Problem:
Only the text should be kept: print every entry below exactly and leave each image out.
The records START
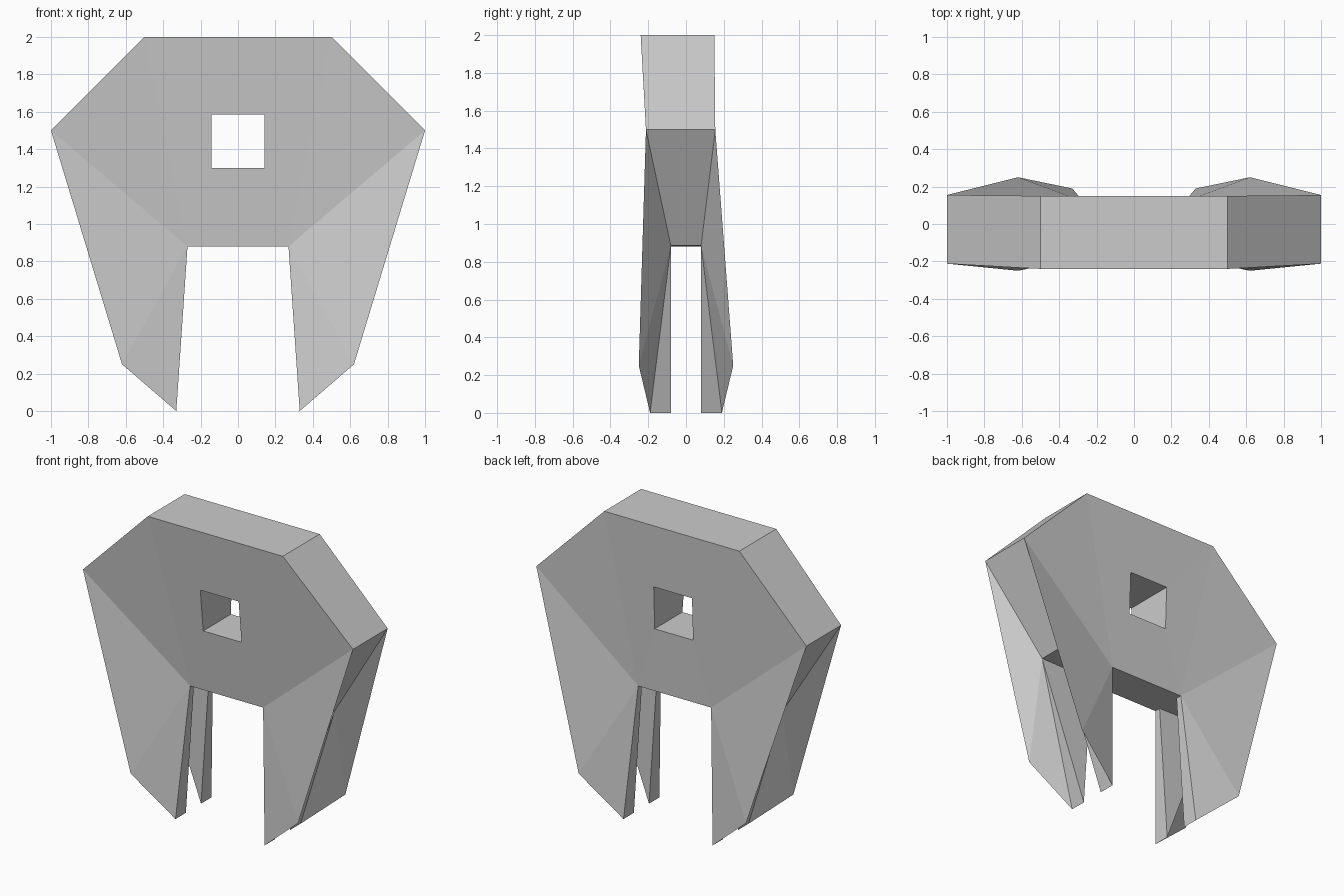
import bpy, bmesh

cube = bpy.data.objects.get("Cube")
if cube:
    bpy.data.objects.remove(cube, do_unlink=True)

grey = bpy.data.materials.new("plain_grey")
grey.use_nodes = True
COLOUR = (0.6, 0.6, 0.6, 1)
grey.diffuse_color = COLOUR
grey.node_tree.nodes["Principled BSDF"].inputs["Base Color"].default_value = COLOUR

# Outline points in x and z for the half on the model's left
OUTLINE = {
    "top_mid": (0, 2), "top": (0.5, 2), "shoulder": (1, 1.5),
    "knee": (0.62, 0.25), "toe": (0.33, 0), "toe_in": (0.33, 0),
    "crotch": (0.27, 0.88), "crotch_mid": (0, 0.88),
    "crotch_in": (0.27, 0.88), "hip_in": (0.66, 0.885),
    "hole_top_mid": (0, 1.585), "hole_top": (0.142, 1.585),
    "hole_low": (0.142, 1.3), "hole_low_mid": (0, 1.3),
}
# Depth of each point on the front and back shells
FRONT = {"top": -0.24, "shoulder": -0.212, "knee": -0.25, "toe": -0.19,
         "toe_in": -0.08, "crotch": -0.12, "crotch_in": -0.08,
         "hip_in": -0.08, "hole_top": -0.196, "hole_low": -0.165}
BACK = {"top": 0.15, "shoulder": 0.155, "knee": 0.25, "toe": 0.19,
        "toe_in": 0.08, "crotch": 0.12, "crotch_in": 0.08,
        "hip_in": 0.08, "hole_top": 0.139, "hole_low": 0.128}

# Faces of one shell: body panel round the hole, then the leg
SHELL = [
    "top_mid top hole_top hole_top_mid",
    "top crotch hole_low hole_top",
    "crotch crotch_mid hole_low_mid hole_low",
    "top shoulder crotch",
    "shoulder knee crotch", "knee toe crotch",
    "shoulder hip_in knee", "knee hip_in toe",
    "toe hip_in toe_in", "toe_in hip_in crotch_in",
    "toe toe_in crotch_in crotch",
]
# Paths joining the front shell to the back shell
BRIDGES = ["top_mid top shoulder hip_in crotch_in",
           "hole_top_mid hole_top hole_low hole_low_mid"]

bm = bmesh.new()


def point(name, depths):
    x, z = OUTLINE[name]
    return bm.verts.new((x, depths[name.replace("_mid", "")], z))


front = {n: point(n, FRONT) for n in OUTLINE}
back = {n: point(n, BACK) for n in OUTLINE}

for shell in (front, back):
    for names in SHELL:
        bm.faces.new([shell[n] for n in names.split()])
for path in BRIDGES:
    names = path.split()
    for a, b in zip(names, names[1:]):
        bm.faces.new((front[a], front[b], back[b], back[a]))

# Underside of the body between the legs
bm.faces.new([front["crotch_mid"], front["crotch"], front["crotch_in"],
              back["crotch_in"], back["crotch"], back["crotch_mid"]])

# Mirror to the other half and weld the seam
copy = bmesh.ops.duplicate(bm, geom=bm.verts[:] + bm.edges[:] + bm.faces[:])["geom"]
for v in copy:
    if isinstance(v, bmesh.types.BMVert):
        v.co.x = -v.co.x
bmesh.ops.remove_doubles(bm, verts=bm.verts[:], dist=0.0005)
bmesh.ops.recalc_face_normals(bm, faces=bm.faces[:])

mesh = bpy.data.meshes.new("four_legged_body")
bm.to_mesh(mesh)
bm.free()
mesh.materials.append(grey)
body = bpy.data.objects.new("four_legged_body", mesh)
bpy.context.collection.objects.link(body)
The records END
Answer to this exercise:
import bpy, bmesh

cube = bpy.data.objects.get("Cube")
if cube:
    bpy.data.objects.remove(cube, do_unlink=True)

grey = bpy.data.materials.new("plain_grey")
grey.use_nodes = True
COLOUR = (0.6, 0.6, 0.6, 1)
grey.diffuse_color = COLOUR
grey.node_tree.nodes["Principled BSDF"].inputs["Base Color"].default_value = COLOUR

# Outline points in x and z for the half on the model's left
OUTLINE = {
    "top_mid": (0, 2), "top": (0.5, 2), "shoulder": (1, 1.5),
    "knee": (0.62, 0.25), "toe": (0.33, 0), "toe_in": (0.33, 0),
    "crotch": (0.27, 0.88), "crotch_mid": (0, 0.88),
    "crotch_in": (0.27, 0.88), "hip_in": (0.66, 0.885),
    "hole_top_mid": (0, 1.585), "hole_top": (0.142, 1.585),
    "hole_low": (0.142, 1.3), "hole_low_mid": (0, 1.3),
}
# Depth of each point on the front and back shells
FRONT = {"top": -0.24, "shoulder": -0.212, "knee": -0.25, "toe": -0.19,
         "toe_in": -0.08, "crotch": -0.12, "crotch_in": -0.08,
         "hip_in": -0.08, "hole_top": -0.196, "hole_low": -0.165}
BACK = {"top": 0.15, "shoulder": 0.155, "knee": 0.25, "toe": 0.19,
        "toe_in": 0.08, "crotch": 0.12, "crotch_in": 0.08,
        "hip_in": 0.08, "hole_top": 0.139, "hole_low": 0.128}

# Faces of one shell: body panel round the hole, then the leg
SHELL = [
    "top_mid top hole_top hole_top_mid",
    "top crotch hole_low hole_top",
    "crotch crotch_mid hole_low_mid hole_low",
    "top shoulder crotch",
    "shoulder knee crotch", "knee toe crotch",
    "shoulder hip_in knee", "knee hip_in toe",
    "toe hip_in toe_in", "toe_in hip_in crotch_in",
    "toe toe_in crotch_in crotch",
]
# Paths joining the front shell to the back shell
BRIDGES = ["top_mid top shoulder hip_in crotch_in",
           "hole_top_mid hole_top hole_low hole_low_mid"]

bm = bmesh.new()


def point(name, depths):
    x, z = OUTLINE[name]
    return bm.verts.new((x, depths[name.replace("_mid", "")], z))


front = {n: point(n, FRONT) for n in OUTLINE}
back = {n: point(n, BACK) for n in OUTLINE}

for shell in (front, back):
    for names in SHELL:
        bm.faces.new([shell[n] for n in names.split()])
for path in BRIDGES:
    names = path.split()
    for a, b in zip(names, names[1:]):
        bm.faces.new((front[a], front[b], back[b], back[a]))

# Underside of the body between the legs
bm.faces.new([front["crotch_mid"], front["crotch"], front["crotch_in"],
              back["crotch_in"], back["crotch"], back["crotch_mid"]])

# Mirror to the other half and weld the seam
copy = bmesh.ops.duplicate(bm, geom=bm.verts[:] + bm.edges[:] + bm.faces[:])["geom"]
for v in copy:
    if isinstance(v, bmesh.types.BMVert):
        v.co.x = -v.co.x
bmesh.ops.remove_doubles(bm, verts=bm.verts[:], dist=0.0005)
bmesh.ops.recalc_face_normals(bm, faces=bm.faces[:])

mesh = bpy.data.meshes.new("four_legged_body")
bm.to_mesh(mesh)
bm.free()
mesh.materials.append(grey)
body = bpy.data.objects.new("four_legged_body", mesh)
bpy.context.collection.objects.link(body)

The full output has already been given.